[[ Data excerpts, beginning ]]
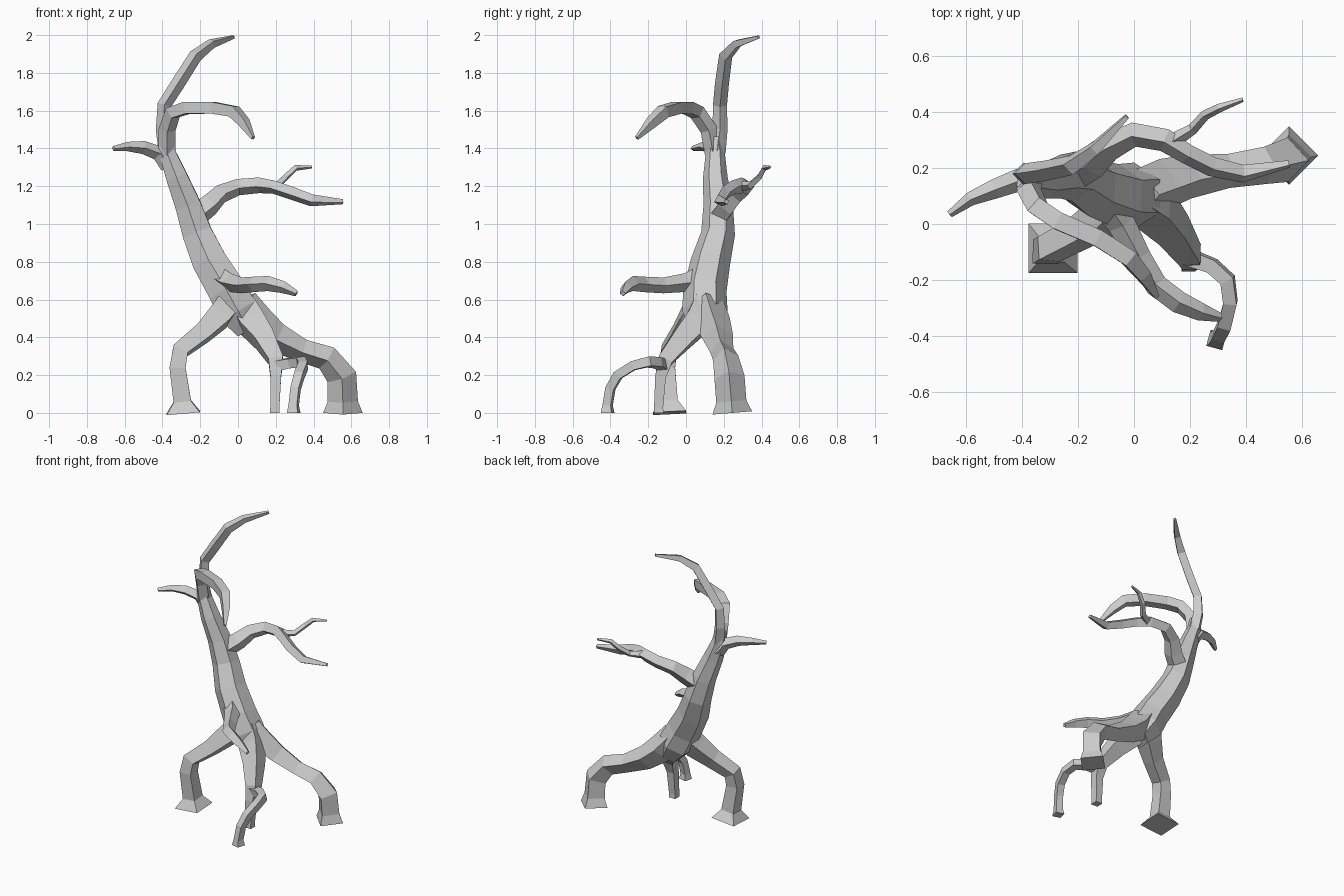
import bpy, bmesh, math
from mathutils import Vector, Quaternion


def limb(name, pts, sides=4, ref=(0, 0, 1), roll=0):
    """Sweep a faceted tube along (x, y, z, radius) points."""
    pos = [Vector(p[:3]) for p in pts]
    n = len(pos)
    seg = [(pos[i + 1] - pos[i]).normalized() for i in range(n - 1)]
    tans = [seg[0]] + [(seg[i - 1] + seg[i]).normalized() for i in range(1, n - 1)] + [seg[-1]]
    u = Vector(ref)
    u = (u - tans[0] * u.dot(tans[0])).normalized()
    u = Quaternion(tans[0], math.radians(roll)) @ u
    bm = bmesh.new()
    rings = []
    for i in range(n):
        if i:
            u = tans[i - 1].rotation_difference(tans[i]) @ u
        v = tans[i].cross(u)
        ring = []
        for k in range(sides):
            a = 2 * math.pi * k / sides
            ring.append(bm.verts.new(pos[i] + (u * math.cos(a) + v * math.sin(a)) * pts[i][3]))
        rings.append(ring)
    for a, b in zip(rings, rings[1:]):
        for k in range(sides):
            j = (k + 1) % sides
            bm.faces.new((a[k], a[j], b[j], b[k]))
    bm.faces.new(rings[0][::-1])
    bm.faces.new(rings[-1])
    bmesh.ops.recalc_face_normals(bm, faces=bm.faces)
    me = bpy.data.meshes.new(name)
    bm.to_mesh(me)
    bm.free()
    ob = bpy.data.objects.new(name, me)
    bpy.context.collection.objects.link(ob)
    return ob


# Leaning trunk
limb("trunk", [
    (0.06, 0.10, 0.44, 0.08), (0.00, 0.10, 0.54, 0.12), (-0.06, 0.10, 0.65, 0.115),
    (-0.15, 0.13, 0.80, 0.105), (-0.215, 0.17, 0.95, 0.09), (-0.265, 0.17, 1.10, 0.078),
    (-0.325, 0.155, 1.25, 0.065), (-0.375, 0.155, 1.38, 0.05), (-0.385, 0.155, 1.46, 0.04)],
    sides=6, ref=(0, 1, 0))

# Roots, listed from the ground up, with flared feet
X = (1, 0, 0)
limb("right_root", [
    (0.555, 0.245, 0, 0.105), (0.555, 0.24, 0.06, 0.08), (0.55, 0.23, 0.19, 0.08),
    (0.47, 0.21, 0.29, 0.068), (0.34, 0.19, 0.33, 0.062), (0.20, 0.17, 0.40, 0.08),
    (0.10, 0.14, 0.48, 0.095), (0.02, 0.11, 0.58, 0.09)], ref=X)
limb("left_root", [
    (-0.29, -0.087, 0, 0.125), (-0.295, -0.09, 0.06, 0.066), (-0.32, -0.10, 0.24, 0.06),
    (-0.305, -0.09, 0.33, 0.06), (-0.19, -0.03, 0.42, 0.066), (-0.10, 0.03, 0.51, 0.085),
    (-0.03, 0.09, 0.60, 0.09)], ref=X, roll=45)
limb("middle_root", [
    (0.195, -0.145, 0, 0.036), (0.195, -0.145, 0.03, 0.034), (0.20, -0.135, 0.19, 0.04),
    (0.20, -0.11, 0.28, 0.055), (0.14, -0.02, 0.39, 0.075), (0.07, 0.06, 0.48, 0.095),
    (0.01, 0.10, 0.58, 0.09)], ref=X, roll=45)
limb("side_root", [
    (0.295, -0.415, 0, 0.042), (0.295, -0.415, 0.04, 0.032), (0.305, -0.40, 0.13, 0.032),
    (0.325, -0.36, 0.20, 0.034), (0.345, -0.28, 0.25, 0.034), (0.335, -0.20, 0.27, 0.036),
    (0.28, -0.15, 0.265, 0.036), (0.20, -0.12, 0.25, 0.04)], ref=X, roll=30)

# Branches, listed from the trunk outwards
limb("crown_branch", [
    (-0.375, 0.165, 1.38, 0.045), (-0.395, 0.18, 1.50, 0.04), (-0.39, 0.18, 1.63, 0.037),
    (-0.32, 0.19, 1.74, 0.037), (-0.225, 0.21, 1.89, 0.036), (-0.14, 0.27, 1.955, 0.027),
    (-0.025, 0.385, 1.99, 0.011)], ref=X)
limb("curled_branch", [
    (-0.375, 0.145, 1.37, 0.045), (-0.375, 0.12, 1.50, 0.045), (-0.345, 0.06, 1.59, 0.045),
    (-0.27, 0.01, 1.615, 0.045), (-0.13, -0.05, 1.615, 0.043), (-0.02, -0.12, 1.595, 0.042),
    (0.03, -0.18, 1.54, 0.034), (0.08, -0.26, 1.455, 0.012)], ref=(0, 1, 0))
limb("left_branch", [
    (-0.37, 0.165, 1.31, 0.045), (-0.42, 0.155, 1.375, 0.04), (-0.50, 0.125, 1.405, 0.035),
    (-0.585, 0.09, 1.41, 0.025), (-0.66, 0.035, 1.40, 0.013)])
limb("right_branch", [
    (-0.24, 0.17, 1.03, 0.065), (-0.15, 0.22, 1.10, 0.06), (-0.09, 0.275, 1.16, 0.05),
    (0.0, 0.32, 1.195, 0.044), (0.11, 0.30, 1.205, 0.042), (0.19, 0.25, 1.195, 0.036),
    (0.28, 0.205, 1.165, 0.036), (0.39, 0.18, 1.125, 0.033), (0.555, 0.215, 1.118, 0.014)])
limb("right_twig", [
    (0.12, 0.285, 1.20, 0.03), (0.21, 0.34, 1.205, 0.02), (0.255, 0.39, 1.25, 0.018),
    (0.305, 0.415, 1.297, 0.016), (0.39, 0.445, 1.302, 0.008)])
limb("low_branch", [
    (-0.10, 0.08, 0.72, 0.06), (-0.045, 0.0, 0.69, 0.05), (0.02, -0.12, 0.675, 0.042),
    (0.08, -0.22, 0.68, 0.041), (0.16, -0.28, 0.685, 0.04), (0.24, -0.315, 0.665, 0.032),
    (0.31, -0.335, 0.632, 0.016)])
[[ Data excerpts, end ]]
● **Exercise**:
Could you give all the records again, exactly, minus the pictures?

● **Response box**:
import bpy, bmesh, math
from mathutils import Vector, Quaternion


def limb(name, pts, sides=4, ref=(0, 0, 1), roll=0):
    """Sweep a faceted tube along (x, y, z, radius) points."""
    pos = [Vector(p[:3]) for p in pts]
    n = len(pos)
    seg = [(pos[i + 1] - pos[i]).normalized() for i in range(n - 1)]
    tans = [seg[0]] + [(seg[i - 1] + seg[i]).normalized() for i in range(1, n - 1)] + [seg[-1]]
    u = Vector(ref)
    u = (u - tans[0] * u.dot(tans[0])).normalized()
    u = Quaternion(tans[0], math.radians(roll)) @ u
    bm = bmesh.new()
    rings = []
    for i in range(n):
        if i:
            u = tans[i - 1].rotation_difference(tans[i]) @ u
        v = tans[i].cross(u)
        ring = []
        for k in range(sides):
            a = 2 * math.pi * k / sides
            ring.append(bm.verts.new(pos[i] + (u * math.cos(a) + v * math.sin(a)) * pts[i][3]))
        rings.append(ring)
    for a, b in zip(rings, rings[1:]):
        for k in range(sides):
            j = (k + 1) % sides
            bm.faces.new((a[k], a[j], b[j], b[k]))
    bm.faces.new(rings[0][::-1])
    bm.faces.new(rings[-1])
    bmesh.ops.recalc_face_normals(bm, faces=bm.faces)
    me = bpy.data.meshes.new(name)
    bm.to_mesh(me)
    bm.free()
    ob = bpy.data.objects.new(name, me)
    bpy.context.collection.objects.link(ob)
    return ob


# Leaning trunk
limb("trunk", [
    (0.06, 0.10, 0.44, 0.08), (0.00, 0.10, 0.54, 0.12), (-0.06, 0.10, 0.65, 0.115),
    (-0.15, 0.13, 0.80, 0.105), (-0.215, 0.17, 0.95, 0.09), (-0.265, 0.17, 1.10, 0.078),
    (-0.325, 0.155, 1.25, 0.065), (-0.375, 0.155, 1.38, 0.05), (-0.385, 0.155, 1.46, 0.04)],
    sides=6, ref=(0, 1, 0))

# Roots, listed from the ground up, with flared feet
X = (1, 0, 0)
limb("right_root", [
    (0.555, 0.245, 0, 0.105), (0.555, 0.24, 0.06, 0.08), (0.55, 0.23, 0.19, 0.08),
    (0.47, 0.21, 0.29, 0.068), (0.34, 0.19, 0.33, 0.062), (0.20, 0.17, 0.40, 0.08),
    (0.10, 0.14, 0.48, 0.095), (0.02, 0.11, 0.58, 0.09)], ref=X)
limb("left_root", [
    (-0.29, -0.087, 0, 0.125), (-0.295, -0.09, 0.06, 0.066), (-0.32, -0.10, 0.24, 0.06),
    (-0.305, -0.09, 0.33, 0.06), (-0.19, -0.03, 0.42, 0.066), (-0.10, 0.03, 0.51, 0.085),
    (-0.03, 0.09, 0.60, 0.09)], ref=X, roll=45)
limb("middle_root", [
    (0.195, -0.145, 0, 0.036), (0.195, -0.145, 0.03, 0.034), (0.20, -0.135, 0.19, 0.04),
    (0.20, -0.11, 0.28, 0.055), (0.14, -0.02, 0.39, 0.075), (0.07, 0.06, 0.48, 0.095),
    (0.01, 0.10, 0.58, 0.09)], ref=X, roll=45)
limb("side_root", [
    (0.295, -0.415, 0, 0.042), (0.295, -0.415, 0.04, 0.032), (0.305, -0.40, 0.13, 0.032),
    (0.325, -0.36, 0.20, 0.034), (0.345, -0.28, 0.25, 0.034), (0.335, -0.20, 0.27, 0.036),
    (0.28, -0.15, 0.265, 0.036), (0.20, -0.12, 0.25, 0.04)], ref=X, roll=30)

# Branches, listed from the trunk outwards
limb("crown_branch", [
    (-0.375, 0.165, 1.38, 0.045), (-0.395, 0.18, 1.50, 0.04), (-0.39, 0.18, 1.63, 0.037),
    (-0.32, 0.19, 1.74, 0.037), (-0.225, 0.21, 1.89, 0.036), (-0.14, 0.27, 1.955, 0.027),
    (-0.025, 0.385, 1.99, 0.011)], ref=X)
limb("curled_branch", [
    (-0.375, 0.145, 1.37, 0.045), (-0.375, 0.12, 1.50, 0.045), (-0.345, 0.06, 1.59, 0.045),
    (-0.27, 0.01, 1.615, 0.045), (-0.13, -0.05, 1.615, 0.043), (-0.02, -0.12, 1.595, 0.042),
    (0.03, -0.18, 1.54, 0.034), (0.08, -0.26, 1.455, 0.012)], ref=(0, 1, 0))
limb("left_branch", [
    (-0.37, 0.165, 1.31, 0.045), (-0.42, 0.155, 1.375, 0.04), (-0.50, 0.125, 1.405, 0.035),
    (-0.585, 0.09, 1.41, 0.025), (-0.66, 0.035, 1.40, 0.013)])
limb("right_branch", [
    (-0.24, 0.17, 1.03, 0.065), (-0.15, 0.22, 1.10, 0.06), (-0.09, 0.275, 1.16, 0.05),
    (0.0, 0.32, 1.195, 0.044), (0.11, 0.30, 1.205, 0.042), (0.19, 0.25, 1.195, 0.036),
    (0.28, 0.205, 1.165, 0.036), (0.39, 0.18, 1.125, 0.033), (0.555, 0.215, 1.118, 0.014)])
limb("right_twig", [
    (0.12, 0.285, 1.20, 0.03), (0.21, 0.34, 1.205, 0.02), (0.255, 0.39, 1.25, 0.018),
    (0.305, 0.415, 1.297, 0.016), (0.39, 0.445, 1.302, 0.008)])
limb("low_branch", [
    (-0.10, 0.08, 0.72, 0.06), (-0.045, 0.0, 0.69, 0.05), (0.02, -0.12, 0.675, 0.042),
    (0.08, -0.22, 0.68, 0.041), (0.16, -0.28, 0.685, 0.04), (0.24, -0.315, 0.665, 0.032),
    (0.31, -0.335, 0.632, 0.016)])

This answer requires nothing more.